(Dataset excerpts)
=== Section Start ===

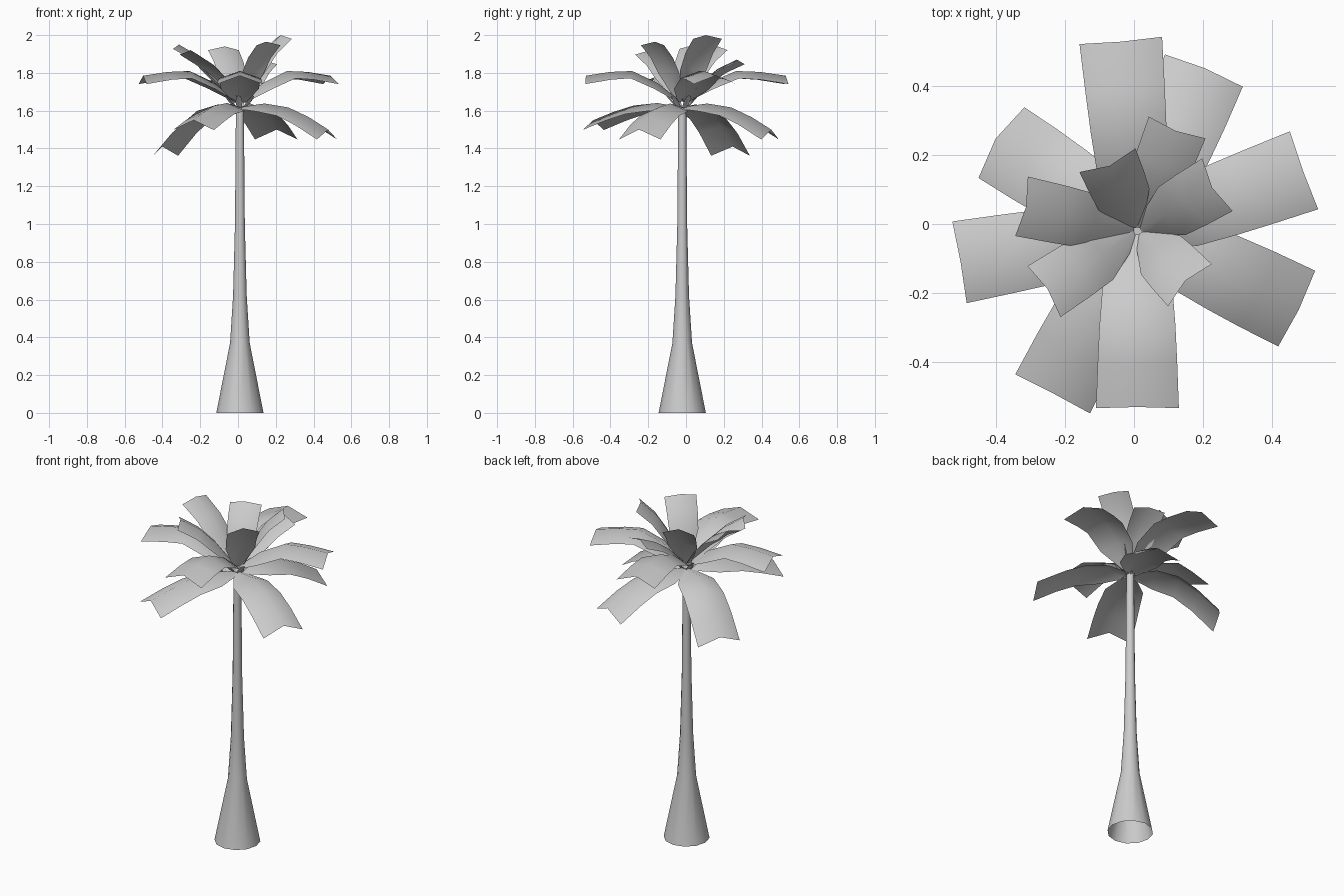
import bpy, bmesh, math

if "Cube" in bpy.data.objects:
    bpy.data.objects.remove(bpy.data.objects["Cube"])

CX, CY = 0.01, -0.02          # trunk axis

grey = bpy.data.materials.new("light_grey")
grey.diffuse_color = (0.6, 0.6, 0.6, 1)
grey.use_nodes = True
grey.node_tree.nodes["Principled BSDF"].inputs["Base Color"].default_value = grey.diffuse_color


def finish(name, bm, angle):
    me = bpy.data.meshes.new(name)
    bm.to_mesh(me)
    bm.free()
    me.materials.append(grey)
    ob = bpy.data.objects.new(name, me)
    bpy.context.collection.objects.link(ob)
    bpy.ops.object.select_all(action='DESELECT')
    ob.select_set(True)
    bpy.context.view_layer.objects.active = ob
    bpy.ops.object.shade_smooth_by_angle(angle=math.radians(angle))
    return ob


def trunk(profile, sides=12):
    """Open flared tube from (radius, height) rings."""
    bm = bmesh.new()
    rings = [[bm.verts.new((CX + r * math.cos(math.tau * i / sides),
                            CY + r * math.sin(math.tau * i / sides), z))
              for i in range(sides)] for r, z in profile]
    for a, b in zip(rings, rings[1:]):
        for i in range(sides):
            j = (i + 1) % sides
            bm.faces.new((a[i], a[j], b[j], b[i]))
    bm.faces.new(rings[-1])
    finish("trunk", bm, 40)


def frond(name, azimuth, path, sag=0.4, notch=0.02):
    """Ridged strip along (distance, height, half width) stations."""
    a = math.radians(azimuth)
    d, s = (math.cos(a), math.sin(a)), (-math.sin(a), math.cos(a))
    bm = bmesh.new()
    rows = []
    for k, (r, z, w) in enumerate(path):
        # edges droop at right angles to the slope of the ridge
        p, q = path[max(k - 1, 0)], path[min(k + 1, len(path) - 1)]
        dr, dz = q[0] - p[0], q[1] - p[1]
        n = math.hypot(dr, dz)
        nr, nz = -dz / n, dr / n
        ext = notch if k == len(path) - 1 else 0
        row = []
        for t in (-1, 0, 1):
            drop = sag * w * abs(t)
            rr = r - nr * drop + ext * abs(t) * dr / n
            zz = z - nz * drop + ext * abs(t) * dz / n
            row.append(bm.verts.new((CX + d[0] * rr + s[0] * w * t,
                                     CY + d[1] * rr + s[1] * w * t, zz)))
        rows.append(row)
    for u, v in zip(rows, rows[1:]):
        for i in range(2):
            bm.faces.new((u[i], v[i], v[i + 1], u[i + 1]))
    finish(name, bm, 50)


trunk([(0.125, 0), (0.052, 0.37), (0.036, 0.62), (0.026, 1.0), (0.021, 1.62)])

# drooping lower fronds: azimuth, reach, tip height
for i, (az, reach, tip) in enumerate([(-26, .52, 1.5), (242.5, .53, 1.55),
                                      (147, .49, 1.41), (67.5, .51, 1.5)]):
    fall = 1.64 - tip
    frond(f"lower_frond_{i + 1}", az,
          [(0.01, 1.62, .03), (reach * .28, 1.645 - fall * .05, .105),
           (reach * .55, 1.645 - fall * .2, .115),
           (reach * .78, 1.64 - fall * .53, .12), (reach, tip, .122)])

# nearly level middle fronds
for i, (az, reach) in enumerate([(20, .51), (95, .55), (190, .52), (270, .51)]):
    frond(f"middle_frond_{i + 1}", az,
          [(0.01, 1.65, .03), (reach * .25, 1.745, .10),
           (reach * .52, 1.81, .11), (reach * .75, 1.805, .115),
           (reach, 1.785, .12)], sag=0.36, notch=0.01)

# raised upper fronds
for i, (az, reach, tip) in enumerate([(69, .31, 1.87), (113, .205, 1.94),
                                      (30, .25, 2.0), (-46, .20, 1.965),
                                      (168, .33, 1.95), (213, .31, 1.92)]):
    rise = tip - 1.65
    frond(f"upper_frond_{i + 1}", az,
          [(0.01, 1.65, .025), (reach * .38, 1.65 + rise * .5, .08),
           (reach * .65, 1.65 + rise * .78, .085), (reach, tip, .088)],
          sag=0.3, notch=0.0)

# small husk stubs around the crown
for i in range(6):
    frond(f"husk_{i + 1}", 25 + 60 * i,
          [(0.015, 1.61, .012), (0.05, 1.65, .018), (0.08, 1.68, .012)], notch=0)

=== Section End ===

**Exercise directions:** Check the entries above for the word "radians" and copy every line where it turns up.

**The completed task:**
    bpy.ops.object.shade_smooth_by_angle(angle=math.radians(angle))
    a = math.radians(azimuth)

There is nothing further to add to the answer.